Synopsis from Amazon
Evie O’Neill has been exiled from her boring old hometown and shipped off to the bustling streets of New York City-and she is pos-i-tute-ly ecstatic. It’s 1926, and New York is filled with speakeasies, Ziegfeld girls and rakish pickpockets. The only catch is that she has to live with her uncle Will and his unhealthy obsession with the occult.
Evie worries he’ll discover her darkest secret: a supernatural power that has only brought her trouble so far. But when the police find a murdered girl branded with a cryptic symbol and Will is called to the scene, Evie realizes her gift could help catch a serial killer.
As Evie jumps headlong into a dance with a murderer, other stories unfold in the city that never sleeps. A young man named Memphis is caught between two worlds. A chorus girl named Theta is running from her past. A student named Jericho hides a shocking secret. And unknown to all, something dark and evil has awakened…
REVIEW BY BETH
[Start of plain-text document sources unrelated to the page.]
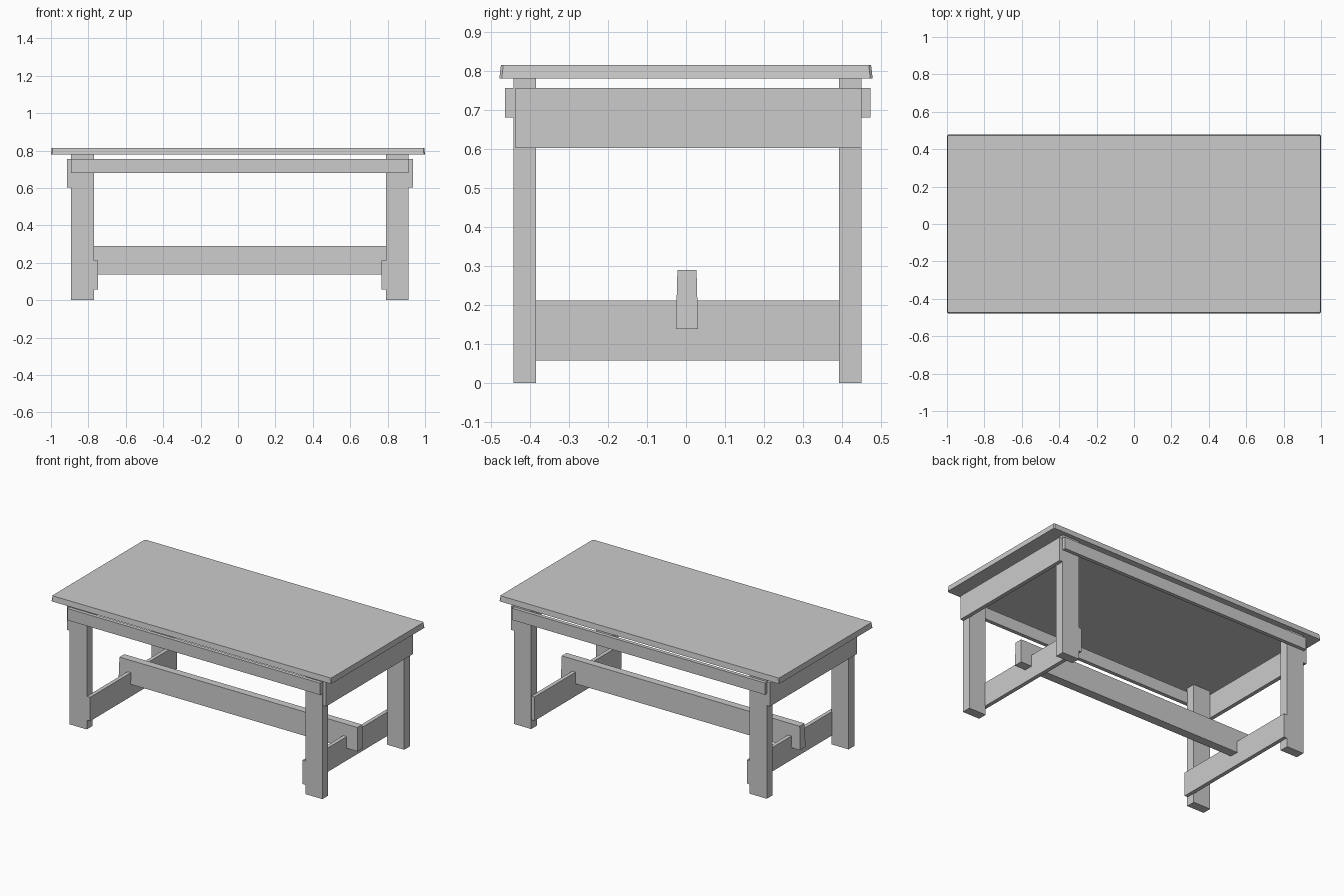
import bpy, bmesh

if "Cube" in bpy.data.objects:
    bpy.data.objects.remove(bpy.data.objects["Cube"])

CX, CY = 0.01, 0.004  # the frame sits slightly off the centre of the top


def box(name, x, y, z, taper=0.0, bevel=0.0):
    """Box from (min, max) ranges; taper pulls the upper face inwards."""
    bm = bmesh.new()
    bmesh.ops.create_cube(bm, size=1.0)
    for v in bm.verts:
        inset = taper if v.co.z > 0 else 0.0
        v.co = [r[0] + inset if c < 0 else r[1] - inset
                for c, r in zip(v.co.xy, (x, y))] + [z[0] if v.co.z < 0 else z[1]]
    if bevel:
        ups = [e for e in bm.edges if abs(e.verts[0].co.z - e.verts[1].co.z) > 0.01]
        bmesh.ops.bevel(bm, geom=ups, offset=bevel, segments=1, affect='EDGES')
    mesh = bpy.data.meshes.new(name)
    bm.to_mesh(mesh)
    bm.free()
    obj = bpy.data.objects.new(name, mesh)
    bpy.context.collection.objects.link(obj)
    return obj


def span(centre, side, a, b):
    """Range between distances a and b on one side of a centre."""
    return sorted((centre + side * a, centre + side * b))


# table top
box("table_top", (-1, 1), (-0.478, 0.478), (0.78, 0.815), taper=0.004, bevel=0.006)

for sx, end in ((-1, "left"), (1, "right")):
    # legs
    for sy, face in ((-1, "front"), (1, "back")):
        box(f"{face}_{end}_leg", span(CX, sx, 0.78, 0.902),
            span(CY, sy, 0.388, 0.446), (0, 0.783))
    # end apron on the outside of the legs
    box(f"{end}_apron", span(CX, sx, 0.90, 0.925), (CY - 0.441, CY + 0.446), (0.602, 0.756))
    # low end stretcher on the inside of the legs
    box(f"{end}_stretcher", span(CX, sx, 0.758, 0.783), (CY - 0.443, CY + 0.443), (0.058, 0.212))

# long aprons on the front and back of the legs
for sy, face in ((-1, "front"), (1, "back")):
    box(f"{face}_apron", (CX - 0.904, CX + 0.902), span(CY, sy, 0.444, 0.468), (0.68, 0.756))

# long central beam resting across the end stretchers
box("centre_beam", (-0.835, 0.872), (-0.026, 0.031), (0.138, 0.29), taper=0.004)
I do not know where to start when talking about this novel, it blew me away. At points I found it hard to believe I was reading a YA novel as it felt the same and just as captivating as most adult novels I read. The depth of the story and the intricacies behind the events are fascinating and I was immediately hooked from page one and the odd behaviours of our star character, Evie O’Neill.
The Diviners is a huge roaming novel, there are stories within stories within stories which make it absolutely fantastic to get stuck into and the mixture of genres makes it so engaging. You’ve got the occult mixed in with borderline sci-fi and a murder mystery mixed in with horror – it’s got a bit of everything and doesn’t disappoint in any area.
I am fascinated with anything set in the early 20th century and with all its crazy occult happenings and scary horrific moments, I was completely captivated by Evie and her flapper girl ambitions as much as any other element.
The novel is the first in a series I believe and this is the only area where it falls down, the end of the novel disappoints. This is mainly because it seems to reach a perfectly well-written and fantastic conclusion and then it goes on, solely to introduce a precursor to the next novel. For me it needed to end about fifty pages before it did. The ending became confused, rushed and seemed only to exist to try and encourage readers to definitely make sure they buy the next book. The problem is the novel was so fantastic in the first place I don’t believe anyone needed this additional push and attempted cliff hanger ending.
That being said, the first 500-odd pages of this book were more than worth the time they took to read. Each element of the story is perfectly crafted and the characters are believable, honest and in Evie’s case, great fun in equal measures. I hope Bray manages to achieve the same level of unerring qualify in her next edition – I can’t wait for its release.